Sisolak launched a GoFundMe page in the hours after the shooting, which combined with the Las Vegas Victims’ Fund has so far raised about $15 million for those impacted by the shooting.

"I'm proud of the community," Sisolak continued. “The hate that [was] rained down on the festival was met with an outpouring of love."

That's the type of love Gibson has found among her fellow concertgoers, specifically from Todd Riley of Thornton, Colo. That night, despite being hit by shrapnel, the 48-year-old Riley stopped running to perform CPR on Gibson’s friend, 34-year-old Carrie Barnette of Garden Grove, Calif., who was fatally wounded.

Gibson initially didn’t know Riley's name but a few weeks after the shooting, as a way to help overcome the magnitude of that night, she tracked him down.
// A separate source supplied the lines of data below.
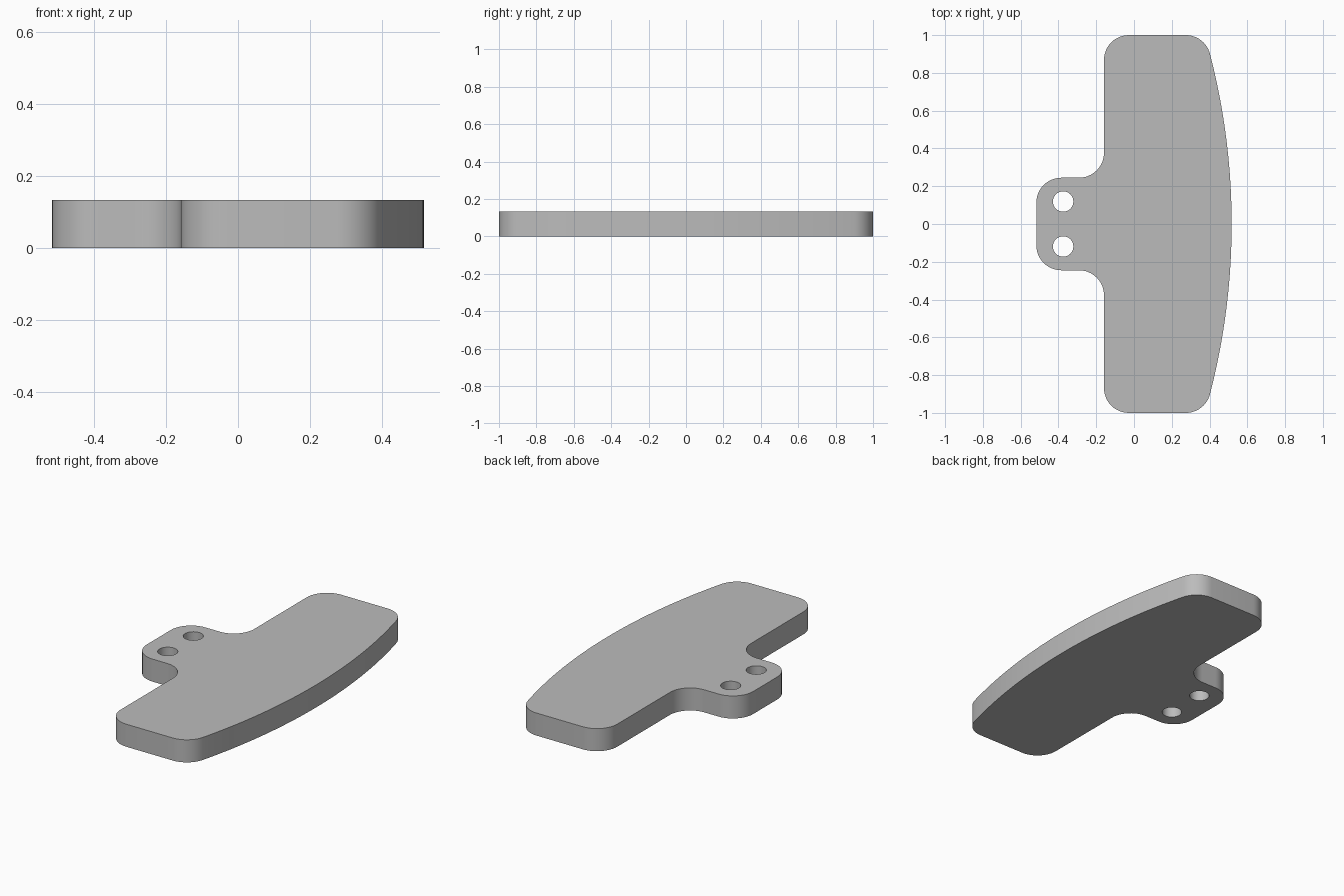
import bpy
import bmesh
from math import atan2, cos, pi, sin, sqrt

cube = bpy.data.objects.get("Cube")
if cube:
    bpy.data.objects.remove(cube, do_unlink=True)

THICK = 0.133
FRONT_X, BODY_X, TAB_X = 0.517, -0.159, -0.517   # bowed edge, straight edge, tab end
HALF_LEN, TAB_HALF = 1.0, 0.245
CORNER = 0.132
BOW = 3.59                                       # radius of the bowed edge
HOLE_X, HOLE_Y, HOLE_R = -0.375, 0.119, 0.054


def arc(cx, cy, r, start, end, steps):
    return [(cx + r * cos(start + (end - start) * i / steps),
             cy + r * sin(start + (end - start) * i / steps)) for i in range(steps + 1)]


# Half outline (y > 0), from the bowed edge round to the tab end
bow_x = FRONT_X - BOW
end_y = HALF_LEN - CORNER
end_x = bow_x + sqrt((BOW - CORNER) ** 2 - end_y ** 2)
tangent = atan2(end_y, end_x - bow_x)
half = arc(bow_x, 0, BOW, 0, tangent, 24)
half += arc(end_x, end_y, CORNER, tangent, pi / 2, 12)[1:]
half += arc(BODY_X + CORNER, end_y, CORNER, pi / 2, pi, 12)
half += arc(BODY_X - CORNER, TAB_HALF + CORNER, CORNER, 0, -pi / 2, 12)
half += arc(TAB_X + CORNER, TAB_HALF - CORNER, CORNER, pi / 2, pi, 12)
outline = half + [(x, -y) for x, y in reversed(half[1:])]
holes = [arc(HOLE_X, s * HOLE_Y, HOLE_R, 0, 2 * pi, 32)[:-1] for s in (1, -1)]

# Flat plate with two holes, extruded to thickness
bm = bmesh.new()
for loop in [outline] + holes:
    verts = [bm.verts.new((x, y, 0)) for x, y in loop]
    for a, b in zip(verts, verts[1:] + verts[:1]):
        bm.edges.new((a, b))
bmesh.ops.triangle_fill(bm, use_beauty=True, use_dissolve=False,
                        edges=bm.edges[:], normal=(0, 0, 1))
top = bmesh.ops.extrude_face_region(bm, geom=bm.faces[:], use_keep_orig=True)
bmesh.ops.translate(bm, vec=(0, 0, THICK),
                    verts=[g for g in top["geom"] if isinstance(g, bmesh.types.BMVert)])
bmesh.ops.recalc_face_normals(bm, faces=bm.faces[:])
mesh = bpy.data.meshes.new("paddle_plate")
bm.to_mesh(mesh)
bm.free()

plate = bpy.data.objects.new("paddle_plate", mesh)
bpy.context.collection.objects.link(plate)

# Single grey material
grey = bpy.data.materials.new("plain_grey")
grey.use_nodes = True
colour = (0.5, 0.5, 0.5, 1)
grey.diffuse_color = colour
grey.node_tree.nodes["Principled BSDF"].inputs["Base Color"].default_value = colour
mesh.materials.append(grey)

bpy.ops.object.select_all(action="DESELECT")
plate.select_set(True)
bpy.context.view_layer.objects.active = plate
bpy.ops.object.shade_smooth_by_angle(angle=pi / 6)
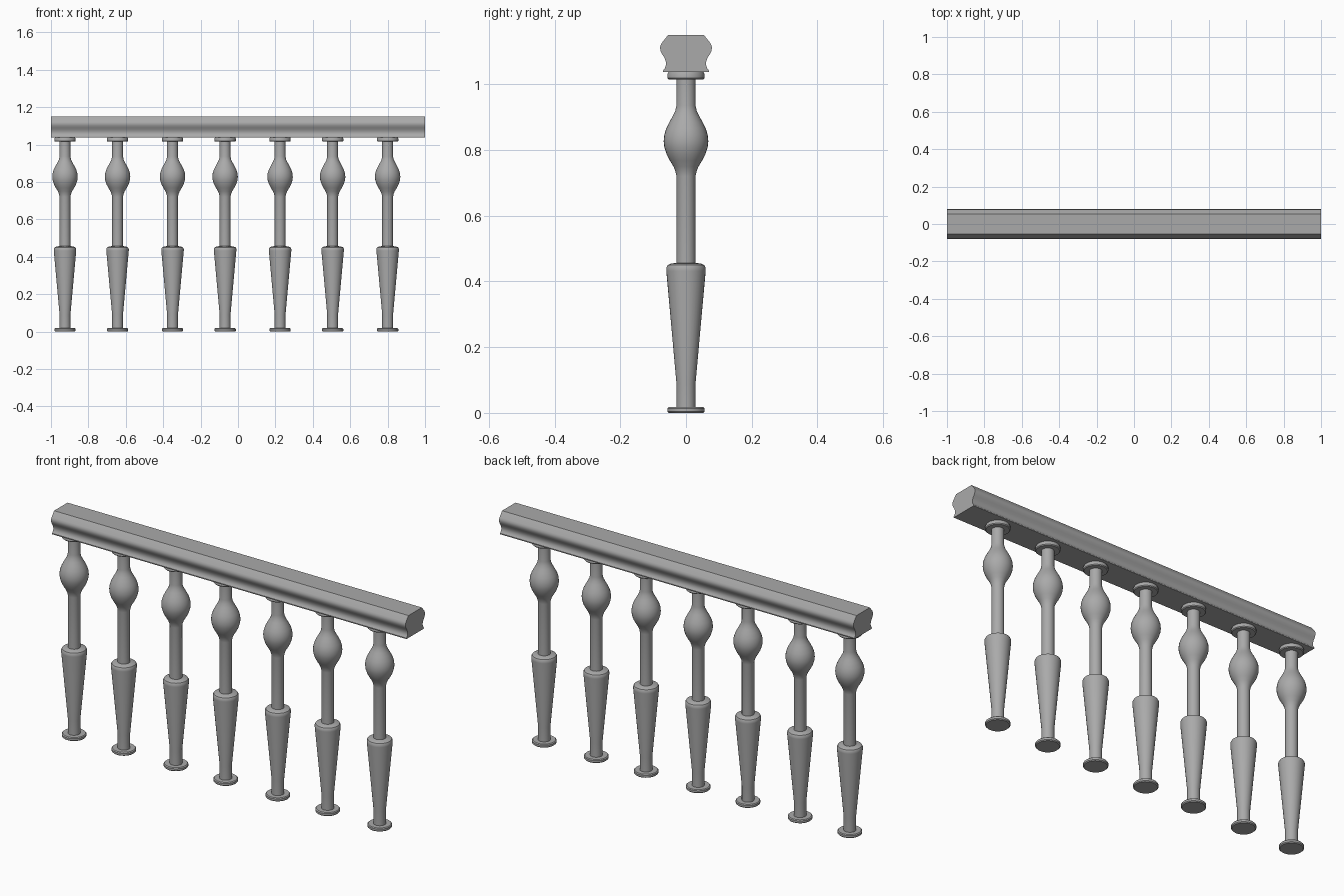
import bpy, bmesh, math

if "Cube" in bpy.data.objects:
    bpy.data.objects.remove(bpy.data.objects["Cube"])

# Dark grey paint shared by all parts
grey = bpy.data.materials.new("dark_grey")
grey.diffuse_color = (0.40, 0.40, 0.40, 1)
grey.use_nodes = True
grey.node_tree.nodes["Principled BSDF"].inputs["Base Color"].default_value = grey.diffuse_color

def finish(bm, name, angle):
    bmesh.ops.recalc_face_normals(bm, faces=bm.faces)
    me = bpy.data.meshes.new(name)
    bm.to_mesh(me)
    bm.free()
    me.materials.append(grey)
    ob = bpy.data.objects.new(name, me)
    bpy.context.collection.objects.link(ob)
    bpy.ops.object.select_all(action='DESELECT')
    ob.select_set(True)
    bpy.context.view_layer.objects.active = ob
    bpy.ops.object.shade_smooth_by_angle(angle=math.radians(angle))
    return ob

def lathe(name, profile, sides=32):
    # profile of (radius, z) turned around the z axis, capped at both ends
    bm = bmesh.new()
    rings = []
    for r, z in profile:
        rings.append([bm.verts.new((r * math.cos(2 * math.pi * i / sides),
                                    r * math.sin(2 * math.pi * i / sides), z))
                      for i in range(sides)])
    for a, b in zip(rings, rings[1:]):
        for i in range(sides):
            j = (i + 1) % sides
            bm.faces.new((a[i], a[j], b[j], b[i]))
    bm.faces.new(rings[0])
    bm.faces.new(rings[-1])
    return finish(bm, name, 35)

# Turned baluster: foot disc, tapered vase, shaft, bulb, top disc
profile = [
    (0.053, 0.0), (0.057, 0.004), (0.057, 0.014), (0.053, 0.018), (0.029, 0.018),
    (0.029, 0.09), (0.060, 0.432), (0.060, 0.442), (0.056, 0.450), (0.047, 0.454),
    (0.029, 0.457), (0.029, 0.720), (0.032, 0.735), (0.038, 0.750), (0.049, 0.768),
    (0.059, 0.787), (0.066, 0.809), (0.068, 0.827), (0.066, 0.847), (0.060, 0.866),
    (0.050, 0.886), (0.041, 0.902), (0.033, 0.918), (0.029, 0.936),
    (0.029, 1.015), (0.053, 1.015), (0.057, 1.019), (0.057, 1.031), (0.053, 1.039)]
first = lathe("baluster_1", profile)
positions = [-0.925, -0.644, -0.350, -0.069, 0.225, 0.506, 0.800]
first.location.x = positions[0]
for n, x in enumerate(positions[1:], 2):
    copy = first.copy()
    copy.name = f"baluster_{n}"
    copy.location.x = x
    bpy.context.collection.objects.link(copy)

# Moulded handrail: half section mirrored in y, extruded along x
half = [(0.070, 1.037), (0.070, 1.042), (0.064, 1.050), (0.061, 1.059), (0.061, 1.068),
        (0.065, 1.080), (0.072, 1.091), (0.077, 1.101), (0.079, 1.110), (0.078, 1.118),
        (0.074, 1.126), (0.054, 1.151)]
section = half + [(-y, z) for y, z in reversed(half)]
bm = bmesh.new()
face = bm.faces.new([bm.verts.new((-1, y, z)) for y, z in section])
out = bmesh.ops.extrude_face_region(bm, geom=[face], use_keep_orig=True)
moved = [g for g in out["geom"] if isinstance(g, bmesh.types.BMVert)]
bmesh.ops.translate(bm, verts=moved, vec=(2, 0, 0))
finish(bm, "handrail", 30)
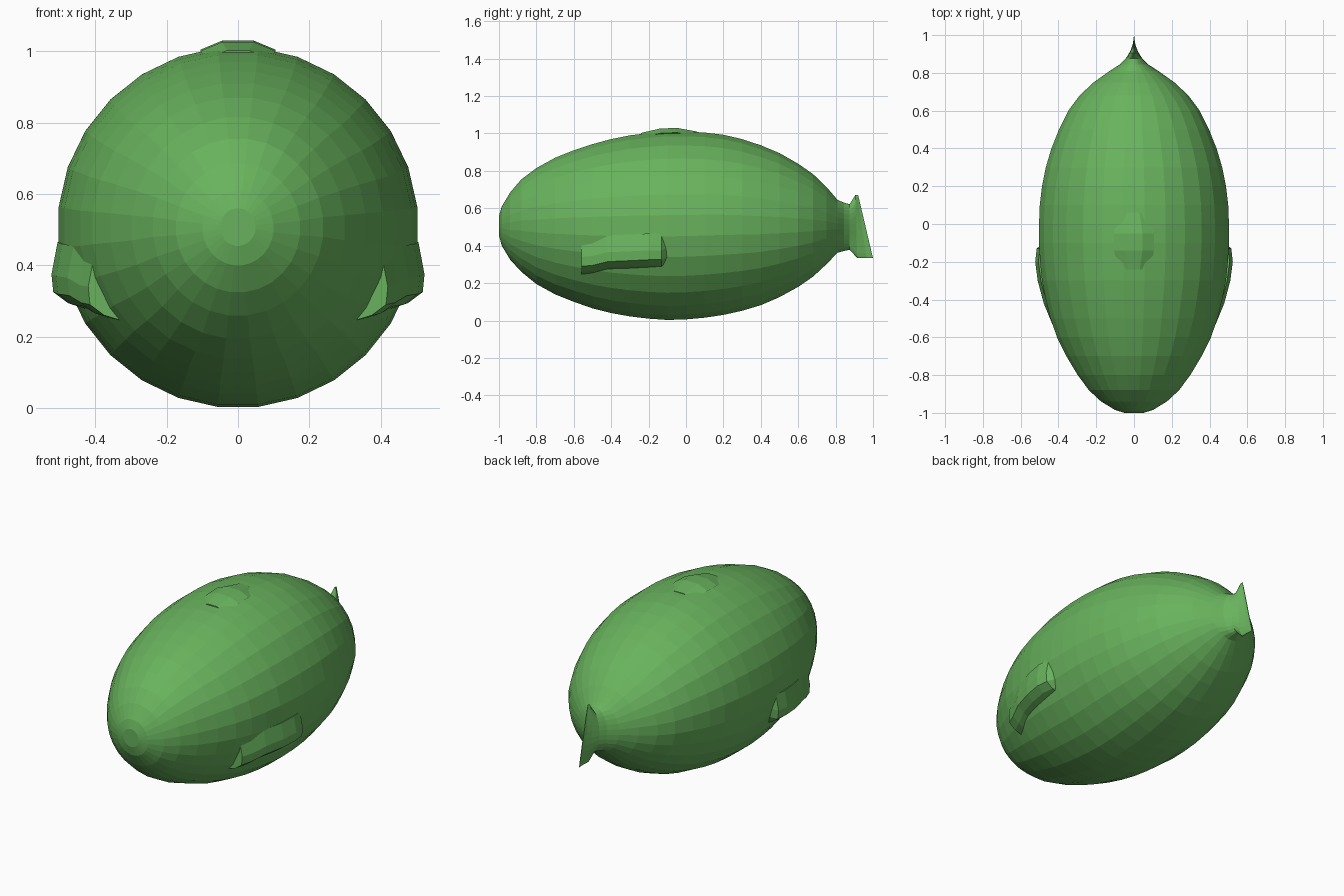
import bpy, bmesh, math

if "Cube" in bpy.data.objects:
    bpy.data.objects.remove(bpy.data.objects["Cube"])

green = bpy.data.materials.new("leaf green")
green.diffuse_color = (0.14, 0.45, 0.11, 1)
green.use_nodes = True
green.node_tree.nodes["Principled BSDF"].inputs["Base Color"].default_value = green.diffuse_color


def loft(name, rings):
    """Skin a list of equal-length point rings and cap both ends, flat shaded."""
    bm = bmesh.new()
    loops = [[bm.verts.new(p) for p in ring] for ring in rings]
    n = len(rings[0])
    for a, b in zip(loops, loops[1:]):
        for i in range(n):
            j = (i + 1) % n
            bm.faces.new((a[i], a[j], b[j], b[i]))
    bm.faces.new(loops[0])
    bm.faces.new(loops[-1])
    bmesh.ops.recalc_face_normals(bm, faces=bm.faces)
    mesh = bpy.data.meshes.new(name)
    bm.to_mesh(mesh)
    bm.free()
    mesh.materials.append(green)
    ob = bpy.data.objects.new(name, mesh)
    bpy.context.collection.objects.link(ob)
    return ob


# body stations: y, half width, bottom z, top z
BODY = [(-1, .05, .455, .56), (-.985, .10, .40, .61), (-.94, .175, .325, .685),
        (-.88, .24, .26, .755), (-.8, .30, .195, .815), (-.7, .36, .14, .87),
        (-.6, .41, .10, .91), (-.5, .445, .065, .943), (-.4, .47, .04, .97),
        (-.3, .49, .022, .99), (-.2, .50, .01, 1.002), (-.1, .506, .003, 1.01),
        (0, .506, .006, 1.01), (.1, .502, .015, 1.005), (.2, .49, .03, .993),
        (.3, .47, .052, .97), (.4, .44, .082, .937), (.5, .40, .125, .895),
        (.6, .35, .18, .838), (.68, .29, .235, .782), (.75, .215, .30, .715),
        (.81, .13, .362, .645)]
SIDES = 28


def ring(y, w, lo, hi, slant=0):
    pts = []
    for i in range(SIDES):
        a = 2 * math.pi * (i + .5) / SIDES
        c = math.cos(a)
        pts.append((w * math.sin(a), y - slant * c,
                    (lo + hi) / 2 + (hi - lo) / 2 * c / math.cos(math.pi / SIDES)))
    return pts


# the tail continues from the body, thinning to a slanted edge
TAIL = [(.845, .075, .372, .63, 0), (.875, .045, .378, .622, 0),
        (.91, .022, .335, .67, .005), (.94, .008, .335, .672, .025),
        (.96, .002, .333, .672, .04)]
loft("body_and_tail", [ring(*s) for s in BODY + TAIL])

# low bump of the back fin
loft("back_fin", [[(-w, y, .96), (-w - .06, y, z - .025), (-w, y, z), (w, y, z),
                   (w + .06, y, z - .025), (w, y, .96)]
                  for y, w, z in [(-.24, .03, 1.003), (-.14, .045, 1.026),
                                  (-.05, .045, 1.03), (.06, .03, 1.01)]])

# side fins pressed against the body: y, outermost x, lower edge z
FIN = [(-.56, .42, .29), (-.5, .445, .295), (-.42, .478, .315),
       (-.3, .51, .32), (-.2, .523, .325), (-.13, .515, .325), (-.1, .48, .34)]
for side, label in ((-1, "left"), (1, "right")):
    loft(label + "_side_fin",
         [[(side * (x - .11), y, z - .05), (side * (x - .045), y, z - .03),
           (side * (x - .005), y, z), (side * x, y, z + .05),
           (side * (x - .017), y, z + .14), (side * (x - .11), y, z + .12)]
          for y, x, z in FIN])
Thanks to the Facebook page "Find My LV Hero," Riley returned to Las Vegas earlier this month to meet with Gibson.

"He did everything he could to try to save [Barnette]," Gibson said. "[We] felt that it was really important to meet face to face and kind of begin the healing process together."

In Barnette’s honor, the pair shared drinks, visited her tree in the healing garden and retraced their steps from the night of Oct. 1. It was a reunion Gibson said helped put few pieces of her heart back together.

"Just coming out here and meeting with me and allowing me to hug you and tell you thank you in person, it’s just indescribable,” said Gibson, who now considers Riley and his fiancée members of her family. "That bond — there are no words."

Fox News’ Jonathan Hunt contributed to this report.